#### Your objective:
Go through the records and report each line in which the word "bmesh" occurs.

•••

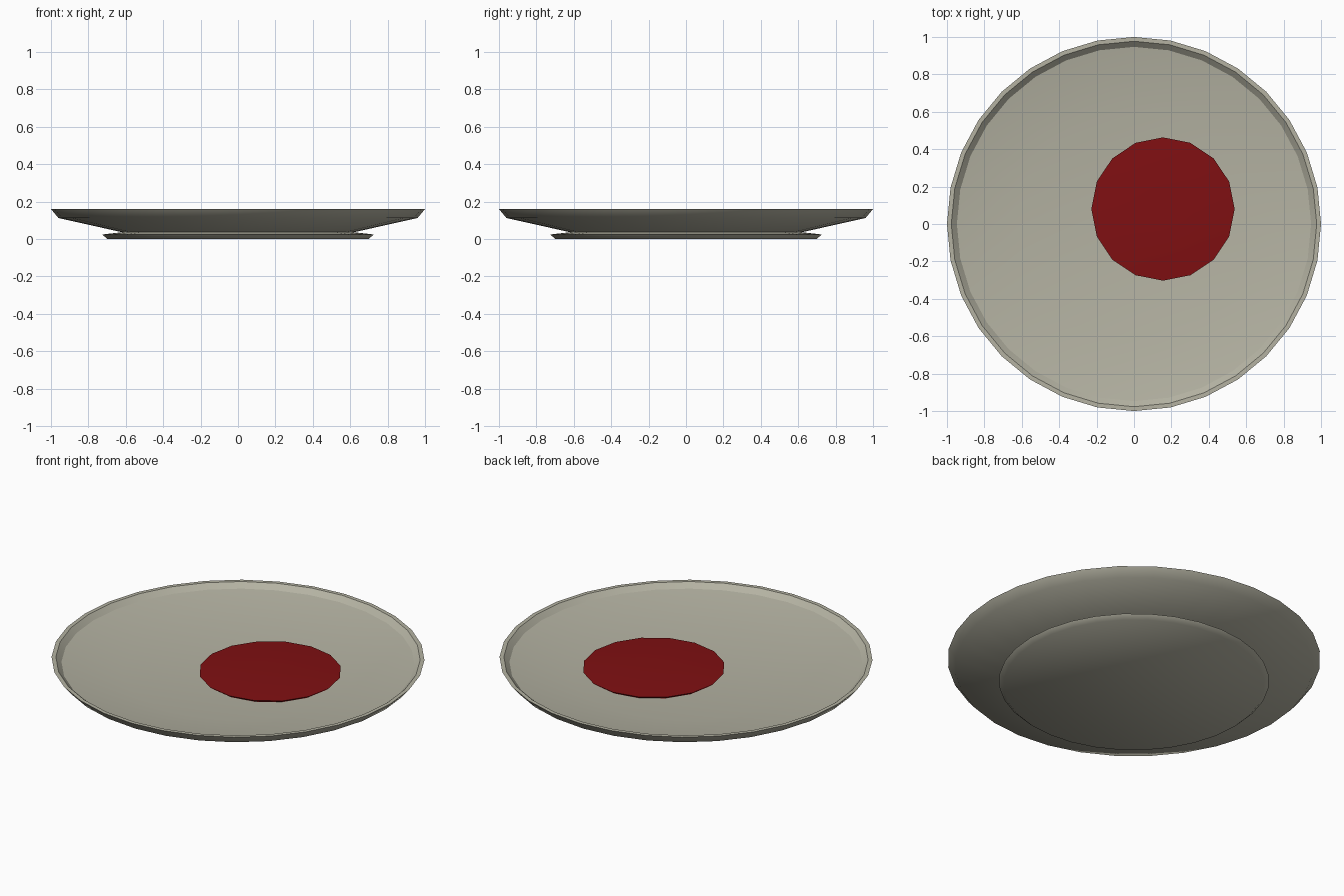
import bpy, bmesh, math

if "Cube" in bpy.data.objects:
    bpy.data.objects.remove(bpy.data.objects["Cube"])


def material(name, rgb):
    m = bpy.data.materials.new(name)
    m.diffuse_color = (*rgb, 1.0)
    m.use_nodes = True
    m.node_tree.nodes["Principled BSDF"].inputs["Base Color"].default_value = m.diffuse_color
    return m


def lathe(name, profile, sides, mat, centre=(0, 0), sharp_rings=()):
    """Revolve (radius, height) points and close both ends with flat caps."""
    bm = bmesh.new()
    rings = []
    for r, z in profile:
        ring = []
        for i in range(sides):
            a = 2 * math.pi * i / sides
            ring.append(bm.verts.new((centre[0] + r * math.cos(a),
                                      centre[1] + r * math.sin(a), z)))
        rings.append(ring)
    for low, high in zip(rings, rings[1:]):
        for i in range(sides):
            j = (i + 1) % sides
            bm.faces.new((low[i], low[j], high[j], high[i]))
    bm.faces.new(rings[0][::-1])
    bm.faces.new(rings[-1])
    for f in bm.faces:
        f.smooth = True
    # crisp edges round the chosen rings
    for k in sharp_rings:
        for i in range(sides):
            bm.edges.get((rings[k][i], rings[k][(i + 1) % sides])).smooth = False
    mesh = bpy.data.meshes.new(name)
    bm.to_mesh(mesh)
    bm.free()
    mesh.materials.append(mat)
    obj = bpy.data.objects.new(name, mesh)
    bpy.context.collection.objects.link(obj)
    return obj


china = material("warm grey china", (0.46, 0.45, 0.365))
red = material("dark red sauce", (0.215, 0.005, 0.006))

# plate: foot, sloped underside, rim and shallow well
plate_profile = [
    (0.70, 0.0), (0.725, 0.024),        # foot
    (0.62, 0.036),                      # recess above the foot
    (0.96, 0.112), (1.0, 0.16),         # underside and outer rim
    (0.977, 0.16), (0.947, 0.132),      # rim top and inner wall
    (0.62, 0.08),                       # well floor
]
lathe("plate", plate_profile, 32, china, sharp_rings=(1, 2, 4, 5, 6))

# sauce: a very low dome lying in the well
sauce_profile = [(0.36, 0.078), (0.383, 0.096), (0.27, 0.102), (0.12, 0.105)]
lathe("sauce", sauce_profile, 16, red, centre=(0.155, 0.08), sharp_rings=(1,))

•••

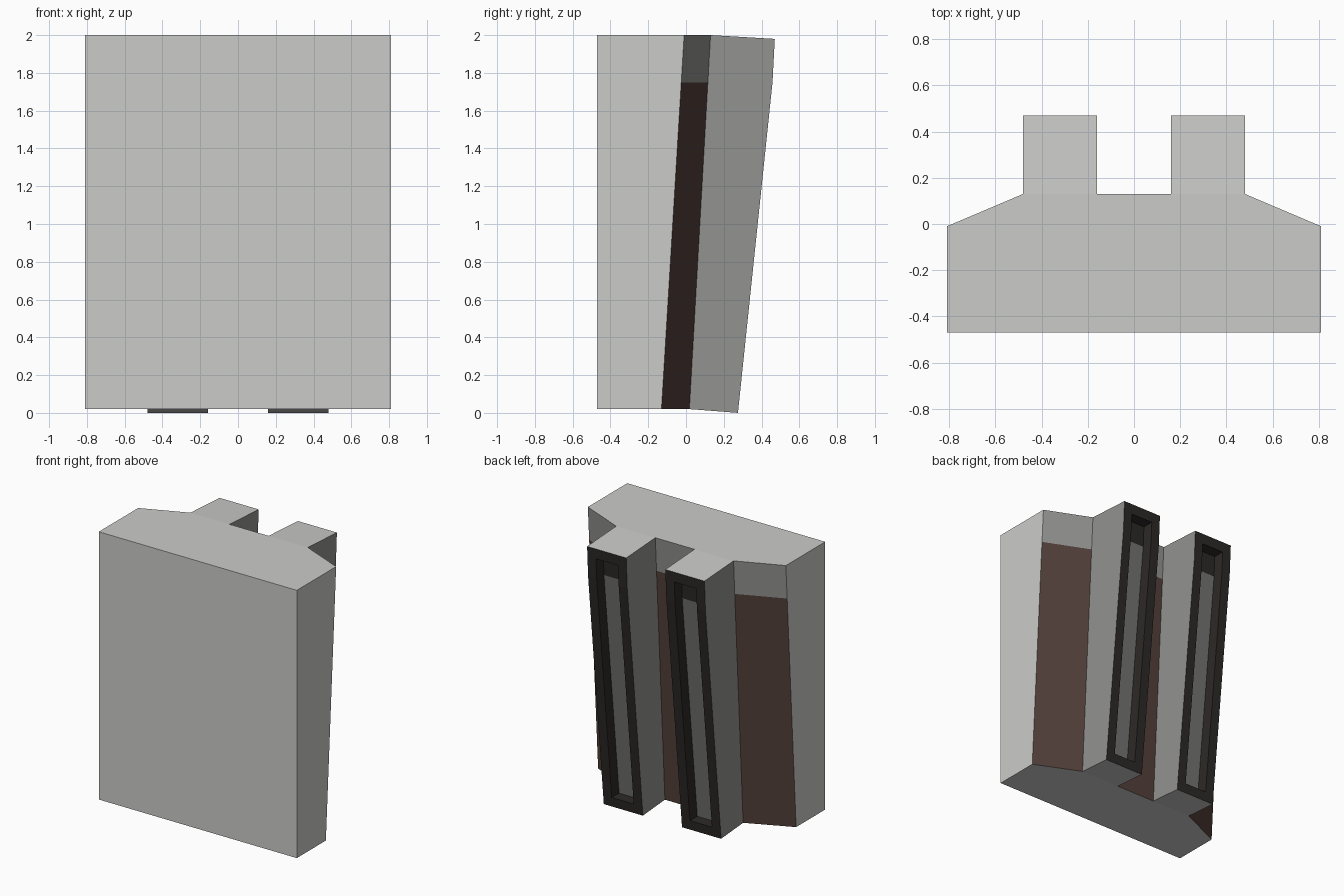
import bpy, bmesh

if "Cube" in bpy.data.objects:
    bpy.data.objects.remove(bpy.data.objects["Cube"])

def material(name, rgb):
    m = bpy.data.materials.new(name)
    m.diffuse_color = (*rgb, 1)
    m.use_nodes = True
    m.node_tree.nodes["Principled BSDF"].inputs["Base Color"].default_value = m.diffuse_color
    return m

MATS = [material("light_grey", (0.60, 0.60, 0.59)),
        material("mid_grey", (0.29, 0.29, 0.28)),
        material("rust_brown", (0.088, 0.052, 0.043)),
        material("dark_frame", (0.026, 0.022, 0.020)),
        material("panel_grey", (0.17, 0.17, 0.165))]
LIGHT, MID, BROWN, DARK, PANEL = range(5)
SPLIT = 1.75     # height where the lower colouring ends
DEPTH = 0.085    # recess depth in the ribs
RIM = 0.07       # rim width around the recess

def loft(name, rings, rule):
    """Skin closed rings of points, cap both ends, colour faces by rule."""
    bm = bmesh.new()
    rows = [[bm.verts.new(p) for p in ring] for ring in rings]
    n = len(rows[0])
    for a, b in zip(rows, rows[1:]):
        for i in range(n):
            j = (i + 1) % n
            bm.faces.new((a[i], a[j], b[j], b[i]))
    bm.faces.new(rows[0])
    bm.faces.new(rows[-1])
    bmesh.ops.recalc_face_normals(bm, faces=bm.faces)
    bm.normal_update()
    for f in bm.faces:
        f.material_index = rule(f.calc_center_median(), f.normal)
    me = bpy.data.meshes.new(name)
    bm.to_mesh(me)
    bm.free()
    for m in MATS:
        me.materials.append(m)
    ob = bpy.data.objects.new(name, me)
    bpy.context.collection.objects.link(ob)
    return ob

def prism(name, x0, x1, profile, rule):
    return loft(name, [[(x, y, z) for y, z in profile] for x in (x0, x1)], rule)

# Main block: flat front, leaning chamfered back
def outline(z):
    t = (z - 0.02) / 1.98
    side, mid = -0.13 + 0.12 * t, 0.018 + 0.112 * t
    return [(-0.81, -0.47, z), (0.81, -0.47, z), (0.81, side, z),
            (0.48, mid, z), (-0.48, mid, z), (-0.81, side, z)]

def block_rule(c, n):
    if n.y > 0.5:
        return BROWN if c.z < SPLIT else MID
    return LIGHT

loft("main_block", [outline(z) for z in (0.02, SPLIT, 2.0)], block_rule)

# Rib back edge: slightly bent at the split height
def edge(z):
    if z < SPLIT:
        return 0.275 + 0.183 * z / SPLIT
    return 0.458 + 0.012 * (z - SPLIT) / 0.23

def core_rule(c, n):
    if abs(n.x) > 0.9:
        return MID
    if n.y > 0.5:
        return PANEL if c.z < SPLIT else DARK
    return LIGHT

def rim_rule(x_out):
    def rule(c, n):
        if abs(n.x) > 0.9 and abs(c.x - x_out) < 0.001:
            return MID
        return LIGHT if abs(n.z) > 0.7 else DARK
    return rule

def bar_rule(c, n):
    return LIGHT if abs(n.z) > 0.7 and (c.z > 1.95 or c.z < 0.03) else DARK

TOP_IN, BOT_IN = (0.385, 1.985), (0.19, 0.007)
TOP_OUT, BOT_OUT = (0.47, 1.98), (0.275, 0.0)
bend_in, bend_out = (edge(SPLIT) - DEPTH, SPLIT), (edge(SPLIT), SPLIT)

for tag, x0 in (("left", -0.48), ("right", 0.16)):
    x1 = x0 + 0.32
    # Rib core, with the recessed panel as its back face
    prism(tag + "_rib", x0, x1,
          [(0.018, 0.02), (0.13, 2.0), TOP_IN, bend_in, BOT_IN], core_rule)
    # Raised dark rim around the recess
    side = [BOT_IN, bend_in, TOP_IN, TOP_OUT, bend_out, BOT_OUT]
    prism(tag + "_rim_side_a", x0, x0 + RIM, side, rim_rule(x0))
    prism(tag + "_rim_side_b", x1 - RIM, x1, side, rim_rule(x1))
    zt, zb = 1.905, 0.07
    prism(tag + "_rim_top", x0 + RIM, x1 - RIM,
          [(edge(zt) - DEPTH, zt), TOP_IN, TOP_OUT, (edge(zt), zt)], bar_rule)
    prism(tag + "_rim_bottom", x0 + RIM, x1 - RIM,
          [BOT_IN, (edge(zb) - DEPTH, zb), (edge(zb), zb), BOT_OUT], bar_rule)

•••

#### Output of the task:
import bpy, bmesh, math
    bm = bmesh.new()
import bpy, bmesh
    bm = bmesh.new()
    bmesh.ops.recalc_face_normals(bm, faces=bm.faces)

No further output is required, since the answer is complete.